The recipe:

Lemon Cake

The directions:

Preheat oven to 160C/325F and line the bottom of a tube pan with parchment.
Lightly oil sides and stem of the pan.
Mix flour, caster sugar, butter, baking powder, zest of one lemon, lemon extract, oil, and nectar.
Beat in eggs, one at a time, until mixture is smooth.
Bake 25-30 minutes until light golden and a wooden pick inserted in the centre comes out barely sticky.
While cake is baking, make the glaze: beat together powdered sugar, juice from 1 lemon and remaining zest until mixture is thick but pourable (add additional lemon juice, a few drops at a time, or powdered sugar one spoonful at a time if mixture is too thick or too thin).
Remove cake from oven and allow to cool for ten minutes in the pan on a cooling rack.
Remove cake from pan and spoon or pour glaze over the finished cake while still warm.

The ingredients:

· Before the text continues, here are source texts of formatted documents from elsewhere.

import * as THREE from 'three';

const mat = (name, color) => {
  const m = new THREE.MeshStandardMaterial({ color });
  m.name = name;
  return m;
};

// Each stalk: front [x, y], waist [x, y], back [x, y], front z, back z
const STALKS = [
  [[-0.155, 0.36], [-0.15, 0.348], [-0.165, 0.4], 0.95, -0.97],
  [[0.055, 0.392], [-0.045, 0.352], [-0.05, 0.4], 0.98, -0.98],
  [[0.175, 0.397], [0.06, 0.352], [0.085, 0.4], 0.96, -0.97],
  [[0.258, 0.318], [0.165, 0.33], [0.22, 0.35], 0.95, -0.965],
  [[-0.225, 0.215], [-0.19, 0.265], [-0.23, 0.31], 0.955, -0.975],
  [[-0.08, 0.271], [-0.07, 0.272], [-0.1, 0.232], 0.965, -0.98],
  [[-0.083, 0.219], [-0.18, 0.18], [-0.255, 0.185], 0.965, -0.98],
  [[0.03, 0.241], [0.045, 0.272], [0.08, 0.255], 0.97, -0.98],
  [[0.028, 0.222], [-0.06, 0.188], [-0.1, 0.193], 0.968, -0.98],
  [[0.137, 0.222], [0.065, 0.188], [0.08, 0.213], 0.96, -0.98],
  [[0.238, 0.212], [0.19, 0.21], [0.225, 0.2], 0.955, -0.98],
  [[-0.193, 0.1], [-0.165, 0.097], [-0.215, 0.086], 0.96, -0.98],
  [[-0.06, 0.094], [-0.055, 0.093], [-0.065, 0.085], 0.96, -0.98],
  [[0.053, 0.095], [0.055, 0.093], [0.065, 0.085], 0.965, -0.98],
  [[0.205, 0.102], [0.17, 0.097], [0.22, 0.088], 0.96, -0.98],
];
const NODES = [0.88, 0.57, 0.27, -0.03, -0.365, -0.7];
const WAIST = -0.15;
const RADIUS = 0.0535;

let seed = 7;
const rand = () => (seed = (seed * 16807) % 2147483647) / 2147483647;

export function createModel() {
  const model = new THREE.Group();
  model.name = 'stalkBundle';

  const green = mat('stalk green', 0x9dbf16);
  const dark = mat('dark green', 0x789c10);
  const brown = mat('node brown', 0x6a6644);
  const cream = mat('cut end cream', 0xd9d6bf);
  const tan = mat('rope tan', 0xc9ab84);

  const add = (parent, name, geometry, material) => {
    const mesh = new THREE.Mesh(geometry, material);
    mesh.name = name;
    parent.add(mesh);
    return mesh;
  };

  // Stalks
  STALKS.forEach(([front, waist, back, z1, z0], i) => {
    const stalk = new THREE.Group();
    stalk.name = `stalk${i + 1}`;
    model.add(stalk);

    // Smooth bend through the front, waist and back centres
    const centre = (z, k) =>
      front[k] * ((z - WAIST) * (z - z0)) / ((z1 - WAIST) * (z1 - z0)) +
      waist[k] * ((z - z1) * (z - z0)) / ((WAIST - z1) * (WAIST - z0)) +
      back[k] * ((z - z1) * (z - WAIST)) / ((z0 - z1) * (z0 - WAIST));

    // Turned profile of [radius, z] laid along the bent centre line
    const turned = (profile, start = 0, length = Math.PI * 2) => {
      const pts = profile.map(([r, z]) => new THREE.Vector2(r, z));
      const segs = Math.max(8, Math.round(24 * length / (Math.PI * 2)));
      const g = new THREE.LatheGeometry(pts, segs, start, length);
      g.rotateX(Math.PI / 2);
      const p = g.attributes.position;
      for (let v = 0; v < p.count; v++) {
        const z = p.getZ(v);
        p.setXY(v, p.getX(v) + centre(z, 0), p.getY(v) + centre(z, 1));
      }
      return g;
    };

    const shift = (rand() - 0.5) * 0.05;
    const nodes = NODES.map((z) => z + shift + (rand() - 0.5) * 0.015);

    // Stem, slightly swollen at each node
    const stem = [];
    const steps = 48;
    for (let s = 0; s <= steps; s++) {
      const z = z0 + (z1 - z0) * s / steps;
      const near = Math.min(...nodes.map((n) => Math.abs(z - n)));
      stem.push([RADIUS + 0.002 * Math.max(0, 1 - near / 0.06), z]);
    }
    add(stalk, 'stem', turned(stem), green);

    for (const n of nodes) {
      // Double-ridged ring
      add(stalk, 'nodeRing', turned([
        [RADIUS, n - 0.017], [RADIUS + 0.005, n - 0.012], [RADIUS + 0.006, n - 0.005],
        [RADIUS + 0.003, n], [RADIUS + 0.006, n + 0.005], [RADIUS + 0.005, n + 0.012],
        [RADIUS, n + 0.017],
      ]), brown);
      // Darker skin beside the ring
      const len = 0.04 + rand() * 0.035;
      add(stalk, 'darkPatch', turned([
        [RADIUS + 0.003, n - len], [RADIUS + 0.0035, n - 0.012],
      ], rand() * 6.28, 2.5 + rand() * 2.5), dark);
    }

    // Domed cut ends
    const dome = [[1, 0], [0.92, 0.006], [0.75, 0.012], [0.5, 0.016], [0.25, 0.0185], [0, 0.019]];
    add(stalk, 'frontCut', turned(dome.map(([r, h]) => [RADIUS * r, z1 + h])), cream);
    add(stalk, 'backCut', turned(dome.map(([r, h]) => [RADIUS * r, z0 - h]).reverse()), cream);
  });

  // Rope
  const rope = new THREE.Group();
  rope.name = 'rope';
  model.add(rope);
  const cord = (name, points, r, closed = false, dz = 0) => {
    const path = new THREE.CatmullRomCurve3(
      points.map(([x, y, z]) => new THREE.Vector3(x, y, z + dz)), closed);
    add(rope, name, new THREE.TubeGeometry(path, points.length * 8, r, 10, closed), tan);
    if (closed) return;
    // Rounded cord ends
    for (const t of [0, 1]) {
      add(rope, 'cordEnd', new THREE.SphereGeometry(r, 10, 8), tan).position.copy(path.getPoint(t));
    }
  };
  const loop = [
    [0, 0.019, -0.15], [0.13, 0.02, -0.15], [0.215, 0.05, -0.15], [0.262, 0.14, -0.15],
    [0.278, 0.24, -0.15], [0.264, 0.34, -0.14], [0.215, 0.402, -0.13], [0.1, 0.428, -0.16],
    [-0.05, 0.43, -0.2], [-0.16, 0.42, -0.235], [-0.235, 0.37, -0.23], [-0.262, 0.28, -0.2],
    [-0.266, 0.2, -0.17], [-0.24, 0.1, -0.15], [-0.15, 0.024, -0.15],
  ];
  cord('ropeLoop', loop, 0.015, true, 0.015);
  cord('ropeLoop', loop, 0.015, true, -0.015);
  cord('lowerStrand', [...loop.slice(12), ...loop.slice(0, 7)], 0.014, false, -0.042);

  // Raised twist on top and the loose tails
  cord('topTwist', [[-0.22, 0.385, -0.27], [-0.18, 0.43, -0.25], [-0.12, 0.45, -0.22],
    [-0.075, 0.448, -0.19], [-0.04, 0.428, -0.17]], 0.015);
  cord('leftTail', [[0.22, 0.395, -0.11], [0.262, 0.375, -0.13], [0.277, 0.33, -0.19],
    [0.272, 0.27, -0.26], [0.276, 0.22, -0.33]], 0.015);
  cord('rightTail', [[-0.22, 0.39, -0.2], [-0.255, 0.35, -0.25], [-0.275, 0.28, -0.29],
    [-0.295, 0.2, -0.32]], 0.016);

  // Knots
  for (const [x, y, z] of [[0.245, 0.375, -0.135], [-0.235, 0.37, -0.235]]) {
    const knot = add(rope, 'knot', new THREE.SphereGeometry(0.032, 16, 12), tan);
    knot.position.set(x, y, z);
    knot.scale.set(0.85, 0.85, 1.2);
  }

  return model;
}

¾ c flour
¾ c caster sugar
¾ c butter, softened
1 tsp baking powder
Zest of two lemons, divided
1 tsp lemon extract
¾ c vegetable oil
¾ c peach or apricot nectar
4 eggs
1 ½ c powdered sugar
Juice of one lemon (zest it first)